##### RECORDS FOR THE TASK #####

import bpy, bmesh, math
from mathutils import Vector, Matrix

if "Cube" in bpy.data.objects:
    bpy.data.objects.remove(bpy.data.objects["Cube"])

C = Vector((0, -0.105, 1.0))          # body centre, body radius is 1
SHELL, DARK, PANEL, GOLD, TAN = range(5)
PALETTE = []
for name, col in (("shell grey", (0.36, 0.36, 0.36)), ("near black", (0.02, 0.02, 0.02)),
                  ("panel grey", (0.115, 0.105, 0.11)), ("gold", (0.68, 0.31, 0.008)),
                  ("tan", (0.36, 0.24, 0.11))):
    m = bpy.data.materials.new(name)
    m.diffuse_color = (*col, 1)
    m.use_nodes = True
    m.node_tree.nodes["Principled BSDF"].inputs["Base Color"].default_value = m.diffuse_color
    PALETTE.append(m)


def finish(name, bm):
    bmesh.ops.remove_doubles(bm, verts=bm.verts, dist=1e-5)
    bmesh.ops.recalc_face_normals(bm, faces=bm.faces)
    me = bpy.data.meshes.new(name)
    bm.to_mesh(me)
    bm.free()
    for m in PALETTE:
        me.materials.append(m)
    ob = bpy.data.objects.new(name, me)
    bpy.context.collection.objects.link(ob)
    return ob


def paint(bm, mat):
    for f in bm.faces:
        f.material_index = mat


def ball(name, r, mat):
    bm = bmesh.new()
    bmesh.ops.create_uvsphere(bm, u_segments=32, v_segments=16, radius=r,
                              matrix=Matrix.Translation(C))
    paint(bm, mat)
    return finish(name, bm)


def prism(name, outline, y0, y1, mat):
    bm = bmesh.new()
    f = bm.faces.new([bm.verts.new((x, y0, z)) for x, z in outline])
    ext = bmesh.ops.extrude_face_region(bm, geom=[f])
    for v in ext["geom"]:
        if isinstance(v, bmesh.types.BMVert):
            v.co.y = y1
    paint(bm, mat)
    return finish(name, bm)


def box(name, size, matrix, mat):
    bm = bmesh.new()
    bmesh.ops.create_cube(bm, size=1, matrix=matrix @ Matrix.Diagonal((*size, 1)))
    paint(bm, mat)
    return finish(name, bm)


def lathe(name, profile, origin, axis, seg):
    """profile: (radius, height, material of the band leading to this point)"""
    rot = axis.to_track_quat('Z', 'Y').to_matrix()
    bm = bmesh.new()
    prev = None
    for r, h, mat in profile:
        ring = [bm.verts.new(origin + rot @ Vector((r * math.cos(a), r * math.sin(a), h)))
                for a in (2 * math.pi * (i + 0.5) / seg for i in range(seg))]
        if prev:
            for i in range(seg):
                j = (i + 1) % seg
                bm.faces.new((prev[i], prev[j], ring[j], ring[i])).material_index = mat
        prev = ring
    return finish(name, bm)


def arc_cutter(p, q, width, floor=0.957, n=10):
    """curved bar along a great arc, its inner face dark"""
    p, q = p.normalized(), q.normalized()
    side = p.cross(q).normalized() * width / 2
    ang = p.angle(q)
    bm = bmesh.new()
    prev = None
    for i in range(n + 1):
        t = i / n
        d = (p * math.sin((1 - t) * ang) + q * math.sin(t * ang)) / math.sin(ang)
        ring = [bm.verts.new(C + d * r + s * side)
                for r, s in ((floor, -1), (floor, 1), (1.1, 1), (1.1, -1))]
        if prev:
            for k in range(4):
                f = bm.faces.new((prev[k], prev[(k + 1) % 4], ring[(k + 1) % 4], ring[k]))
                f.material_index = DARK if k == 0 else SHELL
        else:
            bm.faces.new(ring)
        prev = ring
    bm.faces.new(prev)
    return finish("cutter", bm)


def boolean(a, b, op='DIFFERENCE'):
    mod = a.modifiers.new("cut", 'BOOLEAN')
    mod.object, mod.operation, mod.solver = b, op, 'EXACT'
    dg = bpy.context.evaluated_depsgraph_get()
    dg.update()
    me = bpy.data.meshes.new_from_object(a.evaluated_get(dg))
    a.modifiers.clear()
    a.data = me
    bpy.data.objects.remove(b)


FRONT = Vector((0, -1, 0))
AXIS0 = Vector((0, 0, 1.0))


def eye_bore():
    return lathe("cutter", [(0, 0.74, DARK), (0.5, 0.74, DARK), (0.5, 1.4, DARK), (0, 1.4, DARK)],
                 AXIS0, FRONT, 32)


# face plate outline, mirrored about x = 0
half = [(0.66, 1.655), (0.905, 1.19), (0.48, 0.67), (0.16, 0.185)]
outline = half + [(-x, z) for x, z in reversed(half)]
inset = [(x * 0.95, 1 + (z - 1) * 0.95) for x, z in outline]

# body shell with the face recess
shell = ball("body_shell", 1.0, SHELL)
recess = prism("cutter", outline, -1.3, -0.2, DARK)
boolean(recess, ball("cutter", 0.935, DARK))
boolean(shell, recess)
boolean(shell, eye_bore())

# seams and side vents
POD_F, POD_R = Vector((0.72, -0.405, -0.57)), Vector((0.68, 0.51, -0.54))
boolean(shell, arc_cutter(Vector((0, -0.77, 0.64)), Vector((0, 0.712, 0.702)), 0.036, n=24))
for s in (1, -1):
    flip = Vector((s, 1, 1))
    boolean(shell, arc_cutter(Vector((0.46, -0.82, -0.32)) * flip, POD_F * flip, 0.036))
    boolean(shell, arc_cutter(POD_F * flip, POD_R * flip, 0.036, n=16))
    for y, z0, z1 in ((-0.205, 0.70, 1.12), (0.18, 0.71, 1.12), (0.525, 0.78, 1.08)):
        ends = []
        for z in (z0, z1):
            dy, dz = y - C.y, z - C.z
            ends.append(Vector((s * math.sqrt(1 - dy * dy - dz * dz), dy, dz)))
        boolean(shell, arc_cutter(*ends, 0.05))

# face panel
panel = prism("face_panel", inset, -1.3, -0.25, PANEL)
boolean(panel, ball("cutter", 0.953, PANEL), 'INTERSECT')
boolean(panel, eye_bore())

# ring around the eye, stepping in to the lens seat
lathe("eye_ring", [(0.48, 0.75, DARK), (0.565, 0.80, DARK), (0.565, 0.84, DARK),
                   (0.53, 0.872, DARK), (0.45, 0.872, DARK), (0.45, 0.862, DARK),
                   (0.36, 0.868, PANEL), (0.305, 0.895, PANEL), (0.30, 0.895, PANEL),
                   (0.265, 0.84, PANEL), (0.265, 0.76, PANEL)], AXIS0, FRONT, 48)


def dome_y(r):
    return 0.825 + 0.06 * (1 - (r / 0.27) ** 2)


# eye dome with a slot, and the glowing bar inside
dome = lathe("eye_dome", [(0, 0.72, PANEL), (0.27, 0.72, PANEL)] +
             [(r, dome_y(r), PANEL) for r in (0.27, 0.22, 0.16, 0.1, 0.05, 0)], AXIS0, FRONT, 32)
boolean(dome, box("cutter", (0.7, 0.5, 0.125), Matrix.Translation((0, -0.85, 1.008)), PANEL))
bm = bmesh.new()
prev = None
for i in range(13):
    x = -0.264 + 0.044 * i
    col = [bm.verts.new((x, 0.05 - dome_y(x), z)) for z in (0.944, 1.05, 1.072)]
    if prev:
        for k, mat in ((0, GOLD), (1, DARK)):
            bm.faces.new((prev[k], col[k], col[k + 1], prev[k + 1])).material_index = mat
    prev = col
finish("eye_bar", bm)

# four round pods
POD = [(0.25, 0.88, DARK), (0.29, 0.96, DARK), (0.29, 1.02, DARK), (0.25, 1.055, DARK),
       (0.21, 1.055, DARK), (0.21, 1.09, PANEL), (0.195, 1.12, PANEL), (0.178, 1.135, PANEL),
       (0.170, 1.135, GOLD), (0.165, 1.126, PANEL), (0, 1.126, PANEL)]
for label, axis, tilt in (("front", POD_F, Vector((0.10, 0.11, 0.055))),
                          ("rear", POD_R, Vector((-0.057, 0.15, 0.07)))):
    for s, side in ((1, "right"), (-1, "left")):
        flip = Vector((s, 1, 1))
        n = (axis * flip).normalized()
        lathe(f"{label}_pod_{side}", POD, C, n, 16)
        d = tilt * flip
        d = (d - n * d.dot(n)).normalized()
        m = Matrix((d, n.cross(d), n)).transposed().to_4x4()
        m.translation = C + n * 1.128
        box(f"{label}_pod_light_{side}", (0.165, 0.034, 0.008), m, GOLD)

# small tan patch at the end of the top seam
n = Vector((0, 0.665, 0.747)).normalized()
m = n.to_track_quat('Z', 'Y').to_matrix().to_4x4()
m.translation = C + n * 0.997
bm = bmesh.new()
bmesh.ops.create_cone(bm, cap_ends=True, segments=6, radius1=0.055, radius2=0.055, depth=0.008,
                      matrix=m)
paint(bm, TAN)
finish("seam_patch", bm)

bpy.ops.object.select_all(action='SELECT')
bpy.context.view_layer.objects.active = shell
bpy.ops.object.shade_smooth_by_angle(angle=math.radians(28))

#####

## REQUIRED WORK:
The expected answer is a copy of every line in the entries that holds the word "data".

## RESULT OF THE TASK:
if "Cube" in bpy.data.objects:
    bpy.data.objects.remove(bpy.data.objects["Cube"])
    m = bpy.data.materials.new(name)
    me = bpy.data.meshes.new(name)
    ob = bpy.data.objects.new(name, me)
    me = bpy.data.meshes.new_from_object(a.evaluated_get(dg))
    a.data = me
    bpy.data.objects.remove(b)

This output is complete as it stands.